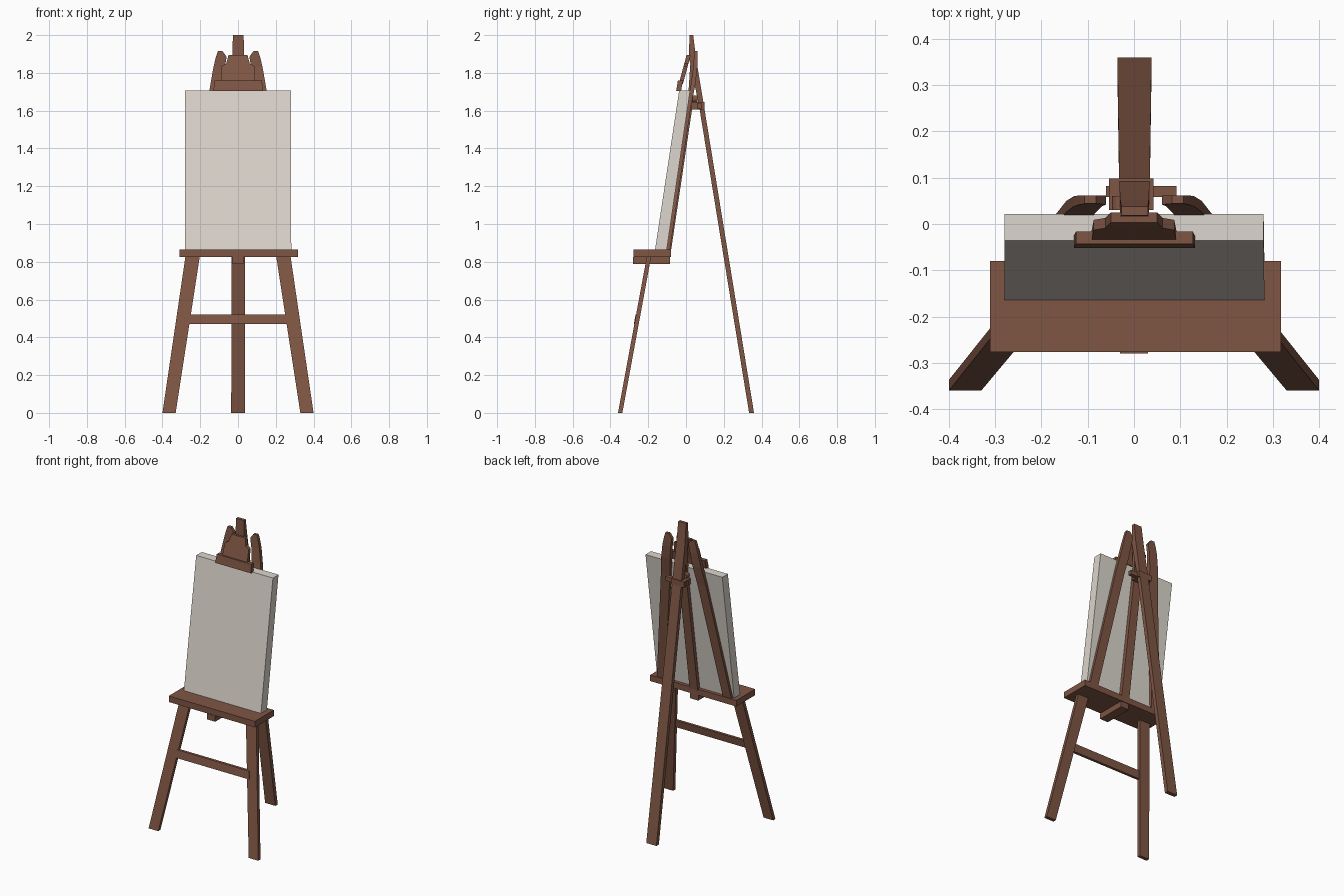
import bpy, bmesh, math
from mathutils import Matrix

if "Cube" in bpy.data.objects:
    bpy.data.objects.remove(bpy.data.objects["Cube"])


def material(name, rgb):
    m = bpy.data.materials.new(name)
    m.diffuse_color = (*rgb, 1)
    m.use_nodes = True
    m.node_tree.nodes["Principled BSDF"].inputs["Base Color"].default_value = m.diffuse_color
    return m


WOOD = material("brown wood", (0.212, 0.092, 0.058))
CLOTH = material("off white canvas", (0.72, 0.67, 0.61))


def finish(name, bm, mat):
    bmesh.ops.recalc_face_normals(bm, faces=bm.faces)
    me = bpy.data.meshes.new(name)
    bm.to_mesh(me)
    bm.free()
    me.materials.append(mat)
    ob = bpy.data.objects.new(name, me)
    bpy.context.collection.objects.link(ob)
    return ob


def beam(name, sections, mat=WOOD, side=1):
    """Loft of rectangles (z, x0, x1, y0, y1); side=-1 mirrors across x."""
    bm = bmesh.new()
    rings = []
    for z, x0, x1, y0, y1 in sections:
        rings.append([bm.verts.new((side * x, y, z))
                      for x, y in ((x0, y0), (x1, y0), (x1, y1), (x0, y1))])
    for a, b in zip(rings, rings[1:]):
        for i in range(4):
            j = (i + 1) % 4
            bm.faces.new((a[i], a[j], b[j], b[i]))
    bm.faces.new(rings[0])
    bm.faces.new(rings[-1])
    return finish(name, bm, mat)


def box(name, x0, x1, y0, y1, z0, z1):
    return beam(name, [(z0, x0, x1, y0, y1), (z1, x0, x1, y0, y1)])


def plate(name, profile, y_at, thick):
    """Flat x-z outline leaning along y, with a thickness."""
    bm = bmesh.new()
    face = bm.faces.new([bm.verts.new((x, y_at(z), z)) for x, z in profile])
    ext = bmesh.ops.extrude_face_region(bm, geom=[face])
    moved = [v for v in ext["geom"] if isinstance(v, bmesh.types.BMVert)]
    bmesh.ops.translate(bm, verts=moved, vec=(0, thick, 0))
    return finish(name, bm, WOOD)


# splayed front legs below the tray and the frame bars above it
for side, word in ((-1, "left"), (1, "right")):
    beam(f"{word}_front_leg", [(0, .33, .40, -.36, -.337),
                               (.83, .202, .278, -.207, -.184)], side=side)
    beam(f"{word}_upper_frame", [(.86, .21, .272, -.108, -.085),
                                 (1.62, .10, .165, .002, .026),
                                 (1.74, .082, .146, .026, .05),
                                 (1.83, .07, .13, .038, .06),
                                 (1.885, .06, .117, .042, .062),
                                 (1.915, .082, .107, .044, .062)], side=side)

# cross bar between the front legs
beam("leg_cross_bar", [(.47, -.275, .275, -.276, -.258),
                       (.52, -.268, .268, -.267, -.249)])

# rear leg running up to the pointed top
beam("rear_leg", [(0, -.036, .038, .334, .36),
                  (1.62, -.032, .034, .07, .096),
                  (1.88, -.03, .032, .016, .053),
                  (2.0, -.027, .03, .018, .038)])

# centre mast behind the canvas
beam("centre_mast", [(.80, -.03, .03, -.115, -.088),
                     (1.62, -.028, .028, .008, .034),
                     (1.90, -.026, .026, .026, .046)])

# tray with its support underneath
box("tray", -.311, .317, -.277, -.08, .825, .865)
box("tray_support", -.03, .03, -.28, -.085, .787, .826)

# canvas leaning back
beam("canvas", [(.863, -.28, .282, -.164, -.102),
                (1.708, -.28, .28, -.036, .022)], CLOTH)

# hinge block, hinge pin and tightening knob
box("hinge_block", -.054, .042, .03, .098, 1.605, 1.645)
box("hinge_pin", -.06, .092, .058, .082, 1.61, 1.638)
bm = bmesh.new()
bmesh.ops.create_cone(bm, cap_ends=True, segments=12, radius1=.018, radius2=.018,
                      depth=.03, matrix=Matrix.Translation((-.03, .045, 1.662))
                      @ Matrix.Rotation(math.pi / 2, 4, 'X'))
finish("knob", bm, WOOD)

# top clamp: shaped plate and gripping bar
half = [(.092, 1.74), (.087, 1.835), (.062, 1.85), (.05, 1.895)]
plate("clamp_plate", half + [(-x, z) for x, z in reversed(half)],
      lambda z: -.036 + .27 * (z - 1.75), .022)
beam("clamp_bar", [(1.705, -.13, .132, -.052, -.026),
                   (1.76, -.125, .127, -.043, -.016)])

-------------------------

Above are the records; return them exactly, minus the pictures.

• _OUTPUT OF THE EXERCISE_:
import bpy, bmesh, math
from mathutils import Matrix

if "Cube" in bpy.data.objects:
    bpy.data.objects.remove(bpy.data.objects["Cube"])


def material(name, rgb):
    m = bpy.data.materials.new(name)
    m.diffuse_color = (*rgb, 1)
    m.use_nodes = True
    m.node_tree.nodes["Principled BSDF"].inputs["Base Color"].default_value = m.diffuse_color
    return m


WOOD = material("brown wood", (0.212, 0.092, 0.058))
CLOTH = material("off white canvas", (0.72, 0.67, 0.61))


def finish(name, bm, mat):
    bmesh.ops.recalc_face_normals(bm, faces=bm.faces)
    me = bpy.data.meshes.new(name)
    bm.to_mesh(me)
    bm.free()
    me.materials.append(mat)
    ob = bpy.data.objects.new(name, me)
    bpy.context.collection.objects.link(ob)
    return ob


def beam(name, sections, mat=WOOD, side=1):
    """Loft of rectangles (z, x0, x1, y0, y1); side=-1 mirrors across x."""
    bm = bmesh.new()
    rings = []
    for z, x0, x1, y0, y1 in sections:
        rings.append([bm.verts.new((side * x, y, z))
                      for x, y in ((x0, y0), (x1, y0), (x1, y1), (x0, y1))])
    for a, b in zip(rings, rings[1:]):
        for i in range(4):
            j = (i + 1) % 4
            bm.faces.new((a[i], a[j], b[j], b[i]))
    bm.faces.new(rings[0])
    bm.faces.new(rings[-1])
    return finish(name, bm, mat)


def box(name, x0, x1, y0, y1, z0, z1):
    return beam(name, [(z0, x0, x1, y0, y1), (z1, x0, x1, y0, y1)])


def plate(name, profile, y_at, thick):
    """Flat x-z outline leaning along y, with a thickness."""
    bm = bmesh.new()
    face = bm.faces.new([bm.verts.new((x, y_at(z), z)) for x, z in profile])
    ext = bmesh.ops.extrude_face_region(bm, geom=[face])
    moved = [v for v in ext["geom"] if isinstance(v, bmesh.types.BMVert)]
    bmesh.ops.translate(bm, verts=moved, vec=(0, thick, 0))
    return finish(name, bm, WOOD)


# splayed front legs below the tray and the frame bars above it
for side, word in ((-1, "left"), (1, "right")):
    beam(f"{word}_front_leg", [(0, .33, .40, -.36, -.337),
                               (.83, .202, .278, -.207, -.184)], side=side)
    beam(f"{word}_upper_frame", [(.86, .21, .272, -.108, -.085),
                                 (1.62, .10, .165, .002, .026),
                                 (1.74, .082, .146, .026, .05),
                                 (1.83, .07, .13, .038, .06),
                                 (1.885, .06, .117, .042, .062),
                                 (1.915, .082, .107, .044, .062)], side=side)

# cross bar between the front legs
beam("leg_cross_bar", [(.47, -.275, .275, -.276, -.258),
                       (.52, -.268, .268, -.267, -.249)])

# rear leg running up to the pointed top
beam("rear_leg", [(0, -.036, .038, .334, .36),
                  (1.62, -.032, .034, .07, .096),
                  (1.88, -.03, .032, .016, .053),
                  (2.0, -.027, .03, .018, .038)])

# centre mast behind the canvas
beam("centre_mast", [(.80, -.03, .03, -.115, -.088),
                     (1.62, -.028, .028, .008, .034),
                     (1.90, -.026, .026, .026, .046)])

# tray with its support underneath
box("tray", -.311, .317, -.277, -.08, .825, .865)
box("tray_support", -.03, .03, -.28, -.085, .787, .826)

# canvas leaning back
beam("canvas", [(.863, -.28, .282, -.164, -.102),
                (1.708, -.28, .28, -.036, .022)], CLOTH)

# hinge block, hinge pin and tightening knob
box("hinge_block", -.054, .042, .03, .098, 1.605, 1.645)
box("hinge_pin", -.06, .092, .058, .082, 1.61, 1.638)
bm = bmesh.new()
bmesh.ops.create_cone(bm, cap_ends=True, segments=12, radius1=.018, radius2=.018,
                      depth=.03, matrix=Matrix.Translation((-.03, .045, 1.662))
                      @ Matrix.Rotation(math.pi / 2, 4, 'X'))
finish("knob", bm, WOOD)

# top clamp: shaped plate and gripping bar
half = [(.092, 1.74), (.087, 1.835), (.062, 1.85), (.05, 1.895)]
plate("clamp_plate", half + [(-x, z) for x, z in reversed(half)],
      lambda z: -.036 + .27 * (z - 1.75), .022)
beam("clamp_bar", [(1.705, -.13, .132, -.052, -.026),
                   (1.76, -.125, .127, -.043, -.016)])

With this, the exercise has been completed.